Ghost town

Despite fundraising continuing apace, almost everyone is steeling themselves for a rough couple of years as activity drops off, write-offs jump up, and media attention returns with a vengeance.

This, in a nutshell, is what the BVCA’s birthday jamboree threw up this month when it invited a number of the biggest names in the business to come and help celebrate the fact that it’s 25 years old, but no-one was really there to party, more to mope – see page 64 for proof.

Failed deals, administrations and liquidations are expected to hit the private equity industry in the coming months, and the retail sector has already seen its fair share of casualties, and it’s still Spring. On page 18 Ian Fraser takes a look at the prospects for investing in retail, and it isn’t pretty, despite many GPs arguing now is the perfect time to invest (isn’t “now” always the best time?).

So far this year we’ve seen discount bookseller The Works written off by Hermes Private Equity, Dolcis, the shoe store owned by Epic Investments, cast into administration, and Ethel Austin, the women’s clothing chain owned AAC Capital Partners, which has also been placed in the hands of administrators. These all join a number of non-private equity backed retailers in the high street graveyard like bed seller Sleep Depot and kid’s chain Toyzone, and JJB Sports recently announced it’s in bad shape and plans to close 72 stores and cut 800 jobs.

With house prices down in the UK – although not in London, where they have actually increased on average – consumers have reacted the only they know how, by closing their wallets and purses and putting away the credit card. The EU is so concerned it has put the UK on the blacklist for breaching the 3% limit on budgetary deficits – a result of slowing consumer spending, a cooling housing market, income pressures, and minimal employment growth.

Against this backdrop, retail stores are going to find it challenging to put it politely. Now is the time when GPs who know what they are doing really come to the fore, which is the essence of the retail feature this month – the private equity retail specialists should be able to exploit the situation by making investments at depressed prices, work hard, and then make a killing when the cycle swings back up.
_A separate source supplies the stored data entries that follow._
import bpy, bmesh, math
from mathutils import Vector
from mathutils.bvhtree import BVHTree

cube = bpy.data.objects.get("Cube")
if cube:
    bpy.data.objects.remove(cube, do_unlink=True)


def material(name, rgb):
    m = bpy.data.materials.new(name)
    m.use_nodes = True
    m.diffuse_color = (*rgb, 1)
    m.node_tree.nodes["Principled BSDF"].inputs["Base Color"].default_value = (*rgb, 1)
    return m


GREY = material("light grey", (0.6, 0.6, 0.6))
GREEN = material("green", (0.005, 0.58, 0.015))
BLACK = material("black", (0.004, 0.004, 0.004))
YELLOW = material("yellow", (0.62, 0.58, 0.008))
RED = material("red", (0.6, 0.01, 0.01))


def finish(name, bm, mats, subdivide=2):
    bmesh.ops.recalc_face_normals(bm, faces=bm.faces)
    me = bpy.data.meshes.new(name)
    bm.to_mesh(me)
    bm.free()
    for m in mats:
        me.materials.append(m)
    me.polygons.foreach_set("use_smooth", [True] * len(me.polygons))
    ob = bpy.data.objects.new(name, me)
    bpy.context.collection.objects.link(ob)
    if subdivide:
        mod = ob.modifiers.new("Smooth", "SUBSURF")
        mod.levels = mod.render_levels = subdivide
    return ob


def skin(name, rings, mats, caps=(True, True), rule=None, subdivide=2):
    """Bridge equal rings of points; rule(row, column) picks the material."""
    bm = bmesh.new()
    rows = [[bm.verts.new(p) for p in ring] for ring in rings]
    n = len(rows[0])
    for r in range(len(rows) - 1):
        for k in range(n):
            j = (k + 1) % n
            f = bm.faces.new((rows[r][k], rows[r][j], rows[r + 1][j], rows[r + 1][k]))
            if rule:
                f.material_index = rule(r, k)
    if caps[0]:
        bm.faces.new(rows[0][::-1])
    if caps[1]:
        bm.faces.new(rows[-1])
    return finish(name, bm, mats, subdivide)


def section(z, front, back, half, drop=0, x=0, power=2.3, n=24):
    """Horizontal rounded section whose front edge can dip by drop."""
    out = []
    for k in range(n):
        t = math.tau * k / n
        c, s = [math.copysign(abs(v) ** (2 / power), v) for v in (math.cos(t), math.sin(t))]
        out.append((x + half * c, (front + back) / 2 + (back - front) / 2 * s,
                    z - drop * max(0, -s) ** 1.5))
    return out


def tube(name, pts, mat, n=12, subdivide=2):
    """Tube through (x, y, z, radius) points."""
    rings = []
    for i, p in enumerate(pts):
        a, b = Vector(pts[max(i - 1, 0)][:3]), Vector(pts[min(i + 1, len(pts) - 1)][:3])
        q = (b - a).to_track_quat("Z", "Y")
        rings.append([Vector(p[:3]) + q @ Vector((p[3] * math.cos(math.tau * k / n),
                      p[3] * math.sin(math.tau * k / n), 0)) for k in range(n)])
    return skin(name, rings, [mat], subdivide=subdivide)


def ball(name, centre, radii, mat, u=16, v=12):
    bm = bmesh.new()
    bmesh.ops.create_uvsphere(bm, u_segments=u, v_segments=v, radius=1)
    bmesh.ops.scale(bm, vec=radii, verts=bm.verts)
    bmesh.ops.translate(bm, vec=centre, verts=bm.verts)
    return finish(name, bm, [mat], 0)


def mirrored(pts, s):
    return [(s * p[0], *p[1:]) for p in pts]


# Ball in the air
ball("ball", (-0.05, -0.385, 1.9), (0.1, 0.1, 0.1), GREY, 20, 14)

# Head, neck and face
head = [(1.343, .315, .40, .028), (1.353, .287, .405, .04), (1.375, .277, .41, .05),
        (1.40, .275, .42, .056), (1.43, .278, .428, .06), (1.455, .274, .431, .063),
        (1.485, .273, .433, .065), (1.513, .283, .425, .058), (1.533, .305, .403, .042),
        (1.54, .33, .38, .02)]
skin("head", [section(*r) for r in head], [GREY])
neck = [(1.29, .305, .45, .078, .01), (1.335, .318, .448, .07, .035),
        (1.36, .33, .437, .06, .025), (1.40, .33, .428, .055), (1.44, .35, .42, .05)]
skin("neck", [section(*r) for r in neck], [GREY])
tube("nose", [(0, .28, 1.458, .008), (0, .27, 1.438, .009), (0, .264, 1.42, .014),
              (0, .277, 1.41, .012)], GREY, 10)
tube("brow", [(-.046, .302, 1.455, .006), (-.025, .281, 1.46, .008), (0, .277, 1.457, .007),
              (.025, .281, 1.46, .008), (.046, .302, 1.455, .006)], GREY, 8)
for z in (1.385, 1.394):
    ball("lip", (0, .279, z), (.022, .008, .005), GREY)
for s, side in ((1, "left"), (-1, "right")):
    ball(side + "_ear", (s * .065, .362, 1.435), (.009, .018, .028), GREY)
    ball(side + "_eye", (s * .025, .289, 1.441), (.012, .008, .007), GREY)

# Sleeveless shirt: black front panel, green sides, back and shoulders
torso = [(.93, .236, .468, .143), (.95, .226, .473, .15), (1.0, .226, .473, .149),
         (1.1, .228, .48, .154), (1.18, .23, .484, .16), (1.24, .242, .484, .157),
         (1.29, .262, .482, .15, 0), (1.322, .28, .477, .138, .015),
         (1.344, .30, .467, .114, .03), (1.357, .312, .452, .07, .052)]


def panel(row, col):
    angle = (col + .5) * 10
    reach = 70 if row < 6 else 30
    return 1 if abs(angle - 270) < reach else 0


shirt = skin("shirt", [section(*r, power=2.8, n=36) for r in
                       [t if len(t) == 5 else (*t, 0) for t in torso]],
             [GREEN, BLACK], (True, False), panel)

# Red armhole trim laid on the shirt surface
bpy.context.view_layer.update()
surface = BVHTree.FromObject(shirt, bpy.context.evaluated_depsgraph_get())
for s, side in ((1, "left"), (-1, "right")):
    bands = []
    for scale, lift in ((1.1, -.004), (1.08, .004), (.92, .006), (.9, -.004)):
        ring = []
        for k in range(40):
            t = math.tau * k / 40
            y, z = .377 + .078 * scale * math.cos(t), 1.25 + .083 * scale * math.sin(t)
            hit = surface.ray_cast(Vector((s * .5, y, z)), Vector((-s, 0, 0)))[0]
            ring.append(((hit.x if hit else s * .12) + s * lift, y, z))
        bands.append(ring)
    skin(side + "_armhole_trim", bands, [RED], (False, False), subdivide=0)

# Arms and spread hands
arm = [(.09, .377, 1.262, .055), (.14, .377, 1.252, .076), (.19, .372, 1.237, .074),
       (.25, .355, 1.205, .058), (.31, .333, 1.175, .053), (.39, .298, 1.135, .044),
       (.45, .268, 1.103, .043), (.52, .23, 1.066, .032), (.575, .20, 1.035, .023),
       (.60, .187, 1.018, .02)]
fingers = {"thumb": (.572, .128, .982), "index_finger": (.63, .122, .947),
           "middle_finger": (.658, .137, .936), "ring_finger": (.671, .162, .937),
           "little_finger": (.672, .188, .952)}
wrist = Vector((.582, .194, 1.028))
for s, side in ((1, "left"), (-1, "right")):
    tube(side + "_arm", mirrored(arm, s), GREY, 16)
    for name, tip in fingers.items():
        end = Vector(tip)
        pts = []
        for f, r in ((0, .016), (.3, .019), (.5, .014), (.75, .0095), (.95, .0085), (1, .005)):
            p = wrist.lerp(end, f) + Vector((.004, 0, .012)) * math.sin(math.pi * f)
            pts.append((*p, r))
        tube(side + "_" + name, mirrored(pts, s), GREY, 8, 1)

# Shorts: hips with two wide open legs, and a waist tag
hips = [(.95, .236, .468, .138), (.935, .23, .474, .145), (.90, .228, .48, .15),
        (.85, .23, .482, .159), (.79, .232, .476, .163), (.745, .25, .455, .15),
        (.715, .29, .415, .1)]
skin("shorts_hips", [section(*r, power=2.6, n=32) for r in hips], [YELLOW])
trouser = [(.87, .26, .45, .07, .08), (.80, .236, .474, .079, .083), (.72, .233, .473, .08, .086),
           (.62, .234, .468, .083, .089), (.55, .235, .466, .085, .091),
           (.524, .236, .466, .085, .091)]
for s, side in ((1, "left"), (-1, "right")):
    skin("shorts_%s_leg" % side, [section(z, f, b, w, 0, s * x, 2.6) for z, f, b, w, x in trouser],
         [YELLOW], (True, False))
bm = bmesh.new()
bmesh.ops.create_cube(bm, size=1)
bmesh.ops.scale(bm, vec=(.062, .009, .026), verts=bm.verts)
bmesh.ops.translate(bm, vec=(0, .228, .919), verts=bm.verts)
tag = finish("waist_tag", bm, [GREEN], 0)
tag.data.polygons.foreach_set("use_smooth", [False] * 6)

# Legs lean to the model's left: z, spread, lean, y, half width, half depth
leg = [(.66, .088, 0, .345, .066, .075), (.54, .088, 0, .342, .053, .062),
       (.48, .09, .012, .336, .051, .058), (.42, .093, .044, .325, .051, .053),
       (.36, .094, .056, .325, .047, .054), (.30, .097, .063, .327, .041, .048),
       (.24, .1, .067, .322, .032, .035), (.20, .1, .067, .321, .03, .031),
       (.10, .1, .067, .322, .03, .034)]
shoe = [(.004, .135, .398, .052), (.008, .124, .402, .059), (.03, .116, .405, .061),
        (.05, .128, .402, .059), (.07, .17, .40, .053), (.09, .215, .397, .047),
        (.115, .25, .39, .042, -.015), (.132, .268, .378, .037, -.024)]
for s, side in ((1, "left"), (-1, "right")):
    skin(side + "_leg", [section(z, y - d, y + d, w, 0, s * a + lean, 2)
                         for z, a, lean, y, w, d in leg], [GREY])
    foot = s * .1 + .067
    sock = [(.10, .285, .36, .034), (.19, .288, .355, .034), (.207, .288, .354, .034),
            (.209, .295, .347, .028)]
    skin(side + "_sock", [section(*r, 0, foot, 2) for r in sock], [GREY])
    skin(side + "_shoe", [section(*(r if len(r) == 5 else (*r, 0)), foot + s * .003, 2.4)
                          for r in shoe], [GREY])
When the good times are going to return is the question everyone’s asking themselves. Talk of a 1930s style recession, which was doing the rounds in March and February, seems to have died down, but most economic observers agree that 2009 could be worse than 2008. For private equity, this could mean slim pickings for a while, which is why many firms are turning their attention away from buying assets the traditional way towards acquiring debt positions on LBO transactions, including on their own deals. See page 7 for more.